Notodontidae (Prominent & kitten moths)

This family comprises over 2,500 species, with representatives throughout the world. Twenty-seven have been found in the British Isles. Of these, 21 are certainly resident, one has not been seen since 1938 and one is a transitory resident, currently known from a single site. The remaining four are rare migrants.

The Notodontinae are furry, thick-bodied moths, in many cases with rather long, tapering forewings, which are normally held quite close to the body at rest. The trailing edge of the forewings of some of the species have prominent projections which are raised over the back when the moth is resting with its wings closed, hence the common name for the group. The adults are unable to feed, and are seldom seen by day, but the males especially come readily to light-traps.

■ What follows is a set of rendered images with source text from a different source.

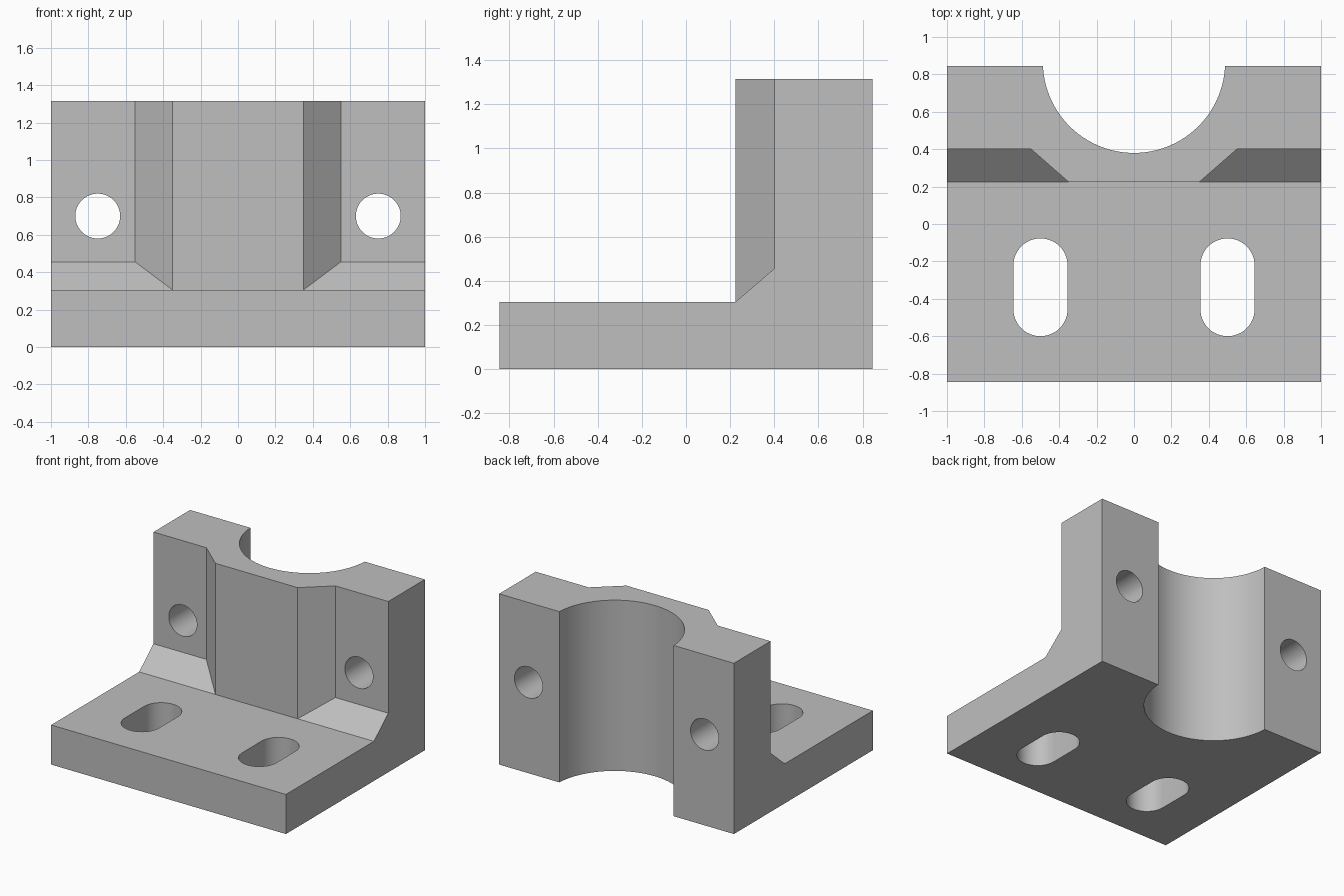
import bpy
import math

if "Cube" in bpy.data.objects:
    bpy.data.objects.remove(bpy.data.objects["Cube"])

grey = bpy.data.materials.new("plain grey")
grey.use_nodes = True
COLOUR = (0.52, 0.52, 0.52, 1)
grey.diffuse_color = COLOUR
grey.node_tree.nodes["Principled BSDF"].inputs["Base Color"].default_value = COLOUR


def prism(name, outline, low, high, place):
    """Extrude a 2D outline from low to high; place maps (u, v, w) to x, y, z."""
    n = len(outline)
    verts = [place(u, v, w) for w in (low, high) for u, v in outline]
    faces = [list(range(n))[::-1], list(range(n, 2 * n))]
    faces += [(i, (i + 1) % n, n + (i + 1) % n, n + i) for i in range(n)]
    mesh = bpy.data.meshes.new(name)
    mesh.from_pydata(verts, [], faces)
    mesh.materials.append(grey)
    obj = bpy.data.objects.new(name, mesh)
    bpy.context.collection.objects.link(obj)
    return obj


def upright(u, v, w):
    return (u, v, w)


def sideways(u, v, w):
    return (w, u, v)


def front_to_back(u, v, w):
    return (v, w, u)


def arc(cx, cy, r, start, end, steps):
    angles = [math.radians(start + (end - start) * i / steps) for i in range(steps + 1)]
    return [(cx + r * math.cos(a), cy + r * math.sin(a)) for a in angles]


def combine(target, tool, operation):
    mod = target.modifiers.new(tool.name, "BOOLEAN")
    mod.operation = operation
    mod.solver = "EXACT"
    mod.object = tool
    bpy.context.view_layer.objects.active = target
    bpy.ops.object.modifier_apply(modifier=mod.name)
    bpy.data.objects.remove(tool)


BACK, TOP, BASE = 0.845, 1.315, 0.305

# L-shaped body with a sloped fillet between base and wall
bracket = prism("mounting_bracket", [
    (-BACK, 0), (BACK, 0), (BACK, TOP), (0.4, TOP),
    (0.4, 0.455), (0.225, BASE), (-BACK, BASE)], -1, 1, sideways)

# Tapered boss in front of the wall
boss = prism("centre_boss", [
    (-0.35, 0.225), (0.35, 0.225), (0.55, 0.4),
    (0.55, 0.6), (-0.55, 0.6), (-0.55, 0.4)], 0.15, TOP, upright)
combine(bracket, boss, "UNION")

# Half-round bearing seat through the back
bore = prism("bore_cutter", arc(0, 0.8675, 0.4875, 0, 360, 96)[:-1], -1, 2, upright)
combine(bracket, bore, "DIFFERENCE")

for side in (-1, 1):
    # Mounting slot in the base
    x = 0.5 * side
    outline = arc(x, -0.222, 0.145, 0, 180, 24) + arc(x, -0.455, 0.145, 180, 360, 24)
    combine(bracket, prism("slot_cutter", outline, -0.5, 0.8, upright), "DIFFERENCE")
    # Bolt hole through the wall
    outline = arc(0.7, 0.75 * side, 0.12, 0, 360, 48)[:-1]
    combine(bracket, prism("hole_cutter", outline, 0, 1.5, front_to_back), "DIFFERENCE")

bpy.ops.object.select_all(action="DESELECT")
bracket.select_set(True)
bpy.context.view_layer.objects.active = bracket
bpy.ops.object.shade_smooth_by_angle(angle=math.radians(30))
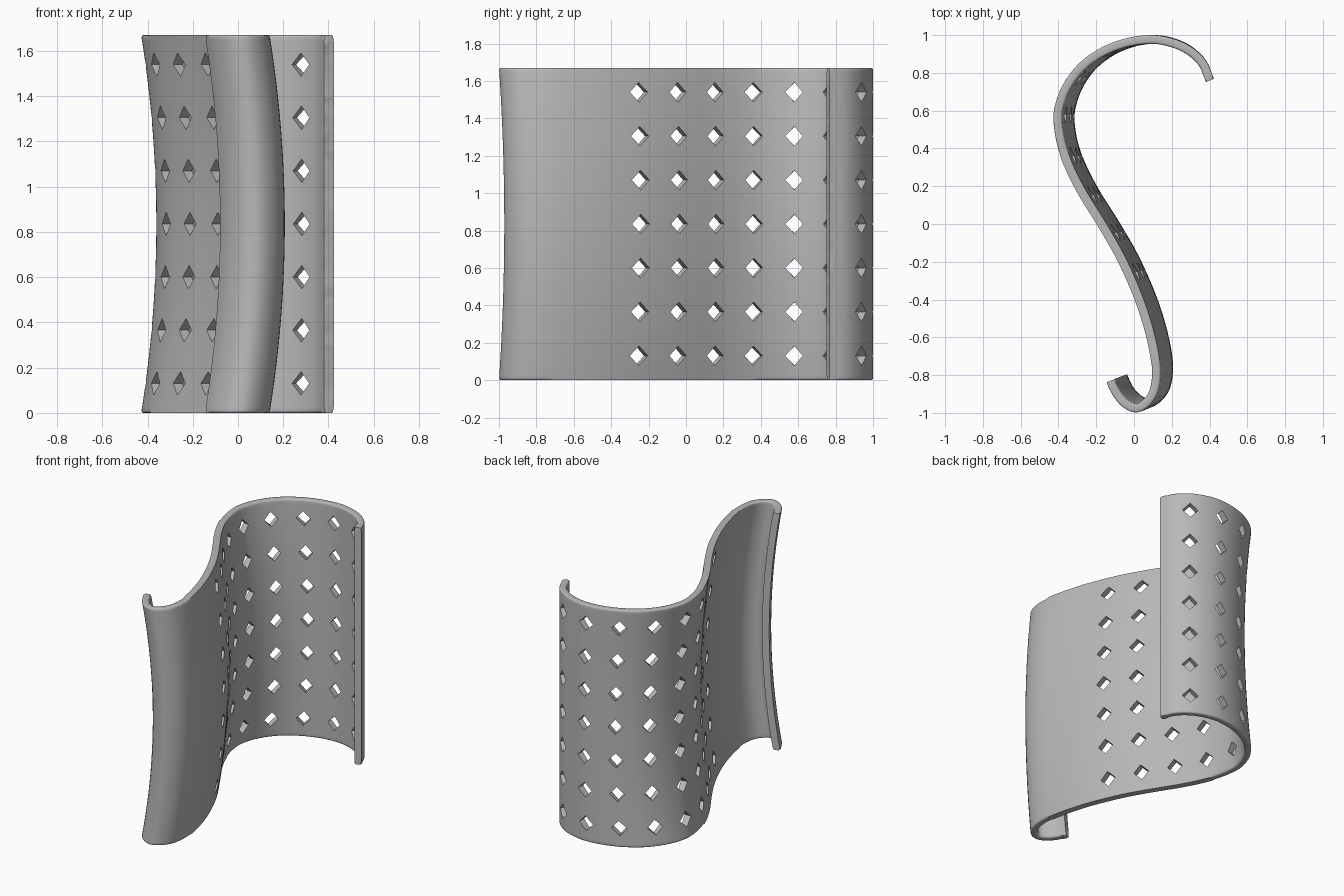
import bpy, bmesh, math
from mathutils import Vector

cube = bpy.data.objects.get("Cube")
if cube:
    bpy.data.objects.remove(cube, do_unlink=True)

HEIGHT, THICK = 1.67, 0.046
ROWS = 64            # grid steps up the sheet
PERIOD = 9           # grid steps between hole centres
FIRST_ROW, FIRST_COL, KNEE = 5, 8, 44

# S-shaped centreline, from the back hook tip to the front hook tip
PROFILE = [(.402, .76), (.36, .855), (.28, .925), (.18, .965), (.08, .977),
           (-.04, .96), (-.16, .915), (-.27, .84), (-.35, .74), (-.393, .64),
           (-.405, .55), (-.385, .42), (-.338, .29), (-.265, .15), (-.172, 0),
           (-.08, -.16), (-.005, -.32), (.055, -.48), (.1, -.65), (.117, -.79),
           (.095, -.905), (.025, -.974), (-.04, -.957), (-.092, -.9), (-.125, -.83)]


def smooth_path(points, steps=16):
    """Catmull-Rom curve through the points."""
    p = [Vector(q) for q in points]
    p = [2 * p[0] - p[1]] + p + [2 * p[-1] - p[-2]]
    out = []
    for a, b, c, d in zip(p, p[1:], p[2:], p[3:]):
        for k in range(steps):
            t = k / steps
            out.append(.5 * (2 * b + (c - a) * t + (2 * a - 5 * b + 4 * c - d) * t ** 2
                             + (3 * b - a - 3 * c + d) * t ** 3))
    return out + [p[-2]]


path = smooth_path(PROFILE)
dist = [0]
for a, b in zip(path, path[1:]):
    dist.append(dist[-1] + (b - a).length)


def at_length(s):
    for k in range(1, len(path)):
        if dist[k] >= s or k == len(path) - 1:
            return path[k - 1].lerp(path[k], (s - dist[k - 1]) / (dist[k] - dist[k - 1]))


# Even columns on either side of the leftmost row of holes
knee_len = next(d for p, d in zip(path, dist) if p.y < .585 and p.x < 0)
rest = dist[-1] - knee_len
COLS = KNEE + round(rest / (HEIGHT / ROWS))
base = [at_length(knee_len * i / KNEE if i <= KNEE else
                  knee_len + rest * (i - KNEE) / (COLS - KNEE)) for i in range(COLS + 1)]


def bowed(i, j):
    """Centreline point, pushed sideways at mid height."""
    bow = 1 - (2 * j / ROWS - 1) ** 2
    t = min(1, i / KNEE)
    p = base[i]
    return p + bow * Vector((.067 * t * t * (3 - 2 * t), .018 * max(0, .585 - p.y)))


# Two layers of grid points, offset along the sheet normal
bm = bmesh.new()
verts = {}
for j in range(ROWS + 1):
    line = [bowed(i, j) for i in range(COLS + 1)]
    for i, p in enumerate(line):
        tangent = (line[min(i + 1, COLS)] - line[max(i - 1, 0)]).normalized()
        normal = Vector((-tangent.y, tangent.x))
        for side in (-1, 1):
            q = p + normal * side * THICK / 2
            verts[i, j, side] = bm.verts.new((q.x, q.y, HEIGHT * j / ROWS))

# Each cell is whole, halved by a diamond hole, or removed
rim_count = {}
centres = [(FIRST_COL + PERIOD * a, FIRST_ROW + PERIOD * b) for a in range(9) for b in range(7)]
holes = {(ci + di, cj + dj): (ci, cj) for ci, cj in centres
         for di in range(-2, 2) for dj in range(-2, 2)}
for i in range(COLS):
    for j in range(ROWS):
        corners = [(i, j), (i + 1, j), (i + 1, j + 1), (i, j + 1)]
        if (i, j) in holes:
            ci, cj = holes[i, j]
            corners = [c for c in corners if abs(c[0] - ci) + abs(c[1] - cj) >= 2]
        if len(corners) < 3:
            continue
        bm.faces.new([verts[c + (1,)] for c in corners])
        bm.faces.new([verts[c + (-1,)] for c in reversed(corners)])
        for a, b in zip(corners, corners[1:] + corners[:1]):
            if (b, a) in rim_count:
                del rim_count[b, a]
            else:
                rim_count[a, b] = True

# Walls around the outline and inside the holes
for a, b in rim_count:
    bm.faces.new([verts[b + (1,)], verts[a + (1,)], verts[a + (-1,)], verts[b + (-1,)]])

# Rounded outer rim
outline = []
for a, b in rim_count:
    if (a[0] == b[0] and a[0] in (0, COLS)) or (a[1] == b[1] and a[1] in (0, ROWS)):
        for side in (-1, 1):
            outline.append(bm.edges.get((verts[a + (side,)], verts[b + (side,)])))
bmesh.ops.bevel(bm, geom=outline, offset=.011, segments=3, profile=.5, affect='EDGES')
bmesh.ops.delete(bm, geom=[v for v in bm.verts if not v.link_faces], context='VERTS')
bmesh.ops.recalc_face_normals(bm, faces=bm.faces[:])

mesh = bpy.data.meshes.new("perforated_sheet")
bm.to_mesh(mesh)
bm.free()
sheet = bpy.data.objects.new("perforated_sheet", mesh)
bpy.context.collection.objects.link(sheet)

grey = bpy.data.materials.new("mid_grey")
grey.use_nodes = True
colour = (.48, .48, .48, 1)
grey.diffuse_color = colour
grey.node_tree.nodes["Principled BSDF"].inputs["Base Color"].default_value = colour
mesh.materials.append(grey)

bpy.ops.object.select_all(action='DESELECT')
sheet.select_set(True)
bpy.context.view_layer.objects.active = sheet
bpy.ops.object.shade_smooth_by_angle(angle=math.radians(35))
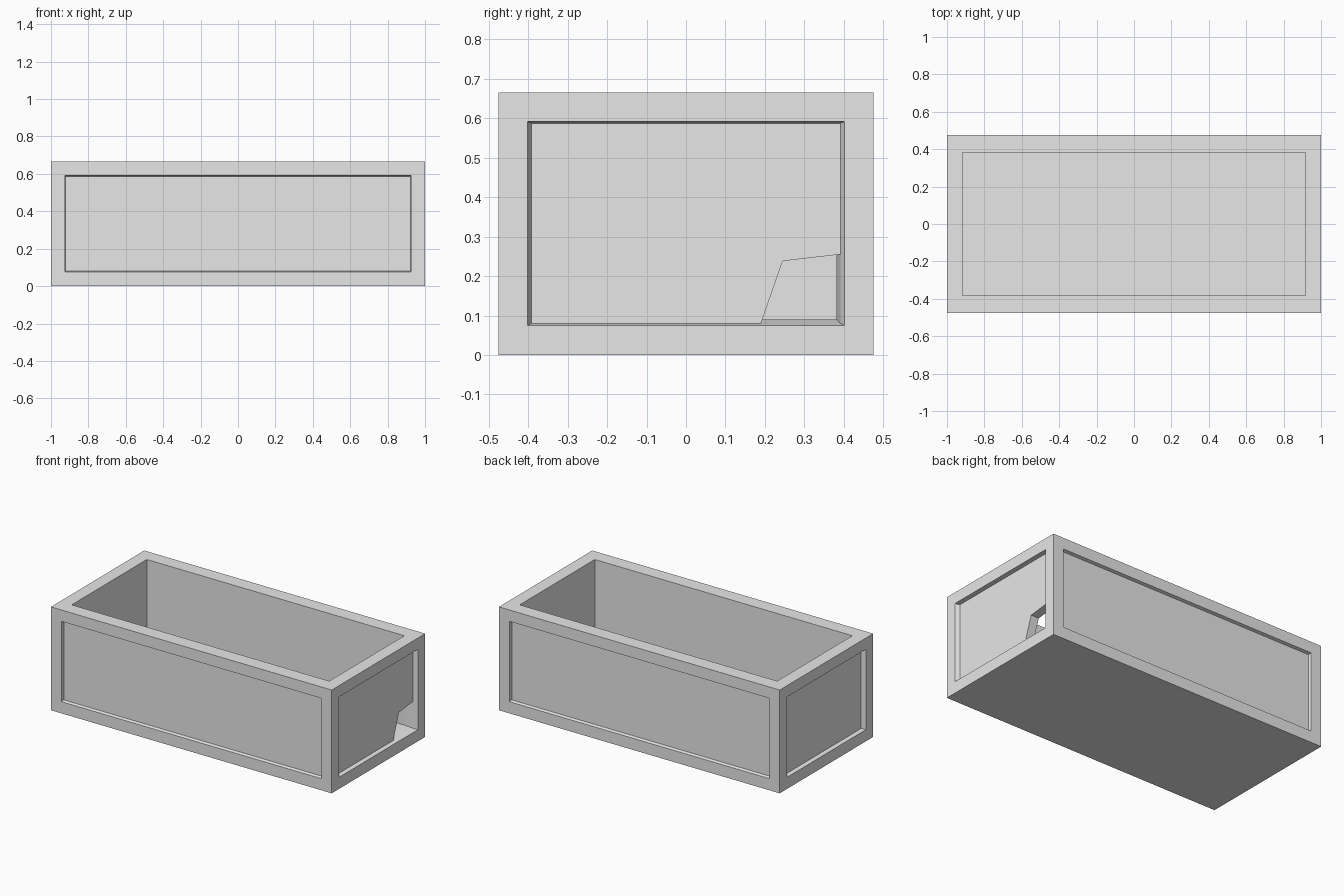
import bpy
import bmesh
from mathutils import Vector

cube = bpy.data.objects.get("Cube")
if cube:
    bpy.data.objects.remove(cube, do_unlink=True)

stone = bpy.data.materials.new("plain grey")
stone.use_nodes = True
grey = (0.8, 0.8, 0.8, 1)
stone.diffuse_color = grey
stone.node_tree.nodes["Principled BSDF"].inputs["Base Color"].default_value = grey

# Overall half sizes, cavity half sizes, heights
HX, HY, TOP = 1.0, 0.475, 0.665
CX, CY, FLOOR = 0.917, 0.382, 0.09
LOW, HIGH = 0.075, 0.592      # recess heights
bm = bmesh.new()


def face(points):
    bm.faces.new([bm.verts.new(p) for p in points])


def loft(a, b, closed=True):
    """Bridge two loops of points with quads."""
    n = len(a)
    for i in range(n if closed else n - 1):
        j = (i + 1) % n
        face([a[i], a[j], b[j], b[i]])


def rect(half, low, high):
    return [(-half, low), (half, low), (half, high), (-half, high)]


def place(points, normal, dist):
    """Stand a flat (u, v) outline upright at a distance along a normal."""
    n = Vector(normal)
    across = Vector((0, 0, 1)).cross(n)
    return [across * u + n * dist + Vector((0, 0, v)) for u, v in points]


def recessed_side(normal, dist, half, recess_half, taper, depth, notch=None):
    outer = place(rect(half, 0, TOP), normal, dist)
    rim = place(rect(recess_half, LOW, HIGH), normal, dist)
    inner = rect(recess_half - taper, LOW + 0.005, HIGH - 0.005)
    back = place(inner, normal, dist - depth)
    loft(outer, rim)
    loft(rim, back)
    panel = inner if notch is None else [inner[0], *notch, *inner[2:]]
    face(place(panel, normal, dist - depth))


# Broken corner in the +x panel, outside and inside outlines
hole_out = [(0.19, LOW + 0.005), (0.245, 0.238), (0.391, 0.255)]
hole_in = [(0.19, FLOOR), (0.245, 0.238), (CY, 0.255)]
END_DEPTH = 0.026

# Four recessed outer sides
for s in (-1, 1):
    recessed_side((0, s, 0), HY, HX, 0.926, 0.004, 0.02)
    recessed_side((s, 0, 0), HX, HY, 0.402, 0.011, END_DEPTH,
                  hole_out if s > 0 else None)

# Base, top rim and cavity floor


def flat(hx, hy, z):
    return [(-hx, -hy, z), (hx, -hy, z), (hx, hy, z), (-hx, hy, z)]


face(flat(HX, HY, 0))
loft(flat(HX, HY, TOP), flat(CX, CY, TOP))
face(flat(CX, CY, FLOOR))

# Cavity walls; the +x one has the broken corner
for s in (-1, 1):
    face(place(rect(CX, FLOOR, TOP), (0, s, 0), CY))
    wall = rect(CY, FLOOR, TOP)
    if s > 0:
        wall = [wall[0], *hole_in, *wall[2:]]
    face(place(wall, (s, 0, 0), CX))

# Tunnel through the wall at the broken corner
loft(place(hole_out + [(0.391, LOW + 0.005)], (1, 0, 0), HX - END_DEPTH),
     place(hole_in + [(CY, FLOOR)], (1, 0, 0), CX))

bmesh.ops.remove_doubles(bm, verts=bm.verts[:], dist=0.0005)
bmesh.ops.recalc_face_normals(bm, faces=bm.faces[:])
mesh = bpy.data.meshes.new("open_trough")
bm.to_mesh(mesh)
bm.free()
mesh.materials.append(stone)
trough = bpy.data.objects.new("open_trough", mesh)
bpy.context.scene.collection.objects.link(trough)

The antennae are relatively long and obvious in both sexes, and in most species are feathered in the male. The wing markings are subtle and cryptic, with a preponderance of brown, grey and white, often in beautifully textured patterns, which help them blend with bark and dead leaves. Variation is not usually great, and  is largely confined to the ground-colour or the intensity of the dark markings.

The larvae are often striking, and raise both the head and tail end when threatened. Some have prominent lobe-like projections on their backs, or two extended ‘tails’. In the case of the Puss Moth, a red whip-like is produced from each tail, as an extra deterrent to would-be predators. The Puss Moth and the kittens are probably so-named because the young larvae have two ear-like projections just behind the head, making them appear rather cat-like from behind (although the adults are partricularly furry also). Prominent and kitten larvae feed on the foliage of trees and shrubs, resting on the foodplant when not feeding. The majority leave the foodplant to pupate below it, usually in the earth or among leaf litter, or in a hard cocoon on the trunk. The largest species have one generation a year. Some of the smaller species fit two generations into the year in the south, but in northern Britain they grow more slowly and complete only one.

(Taken from Waring and Townsend’s Field Guide to the Moths of Great Britain and Ireland)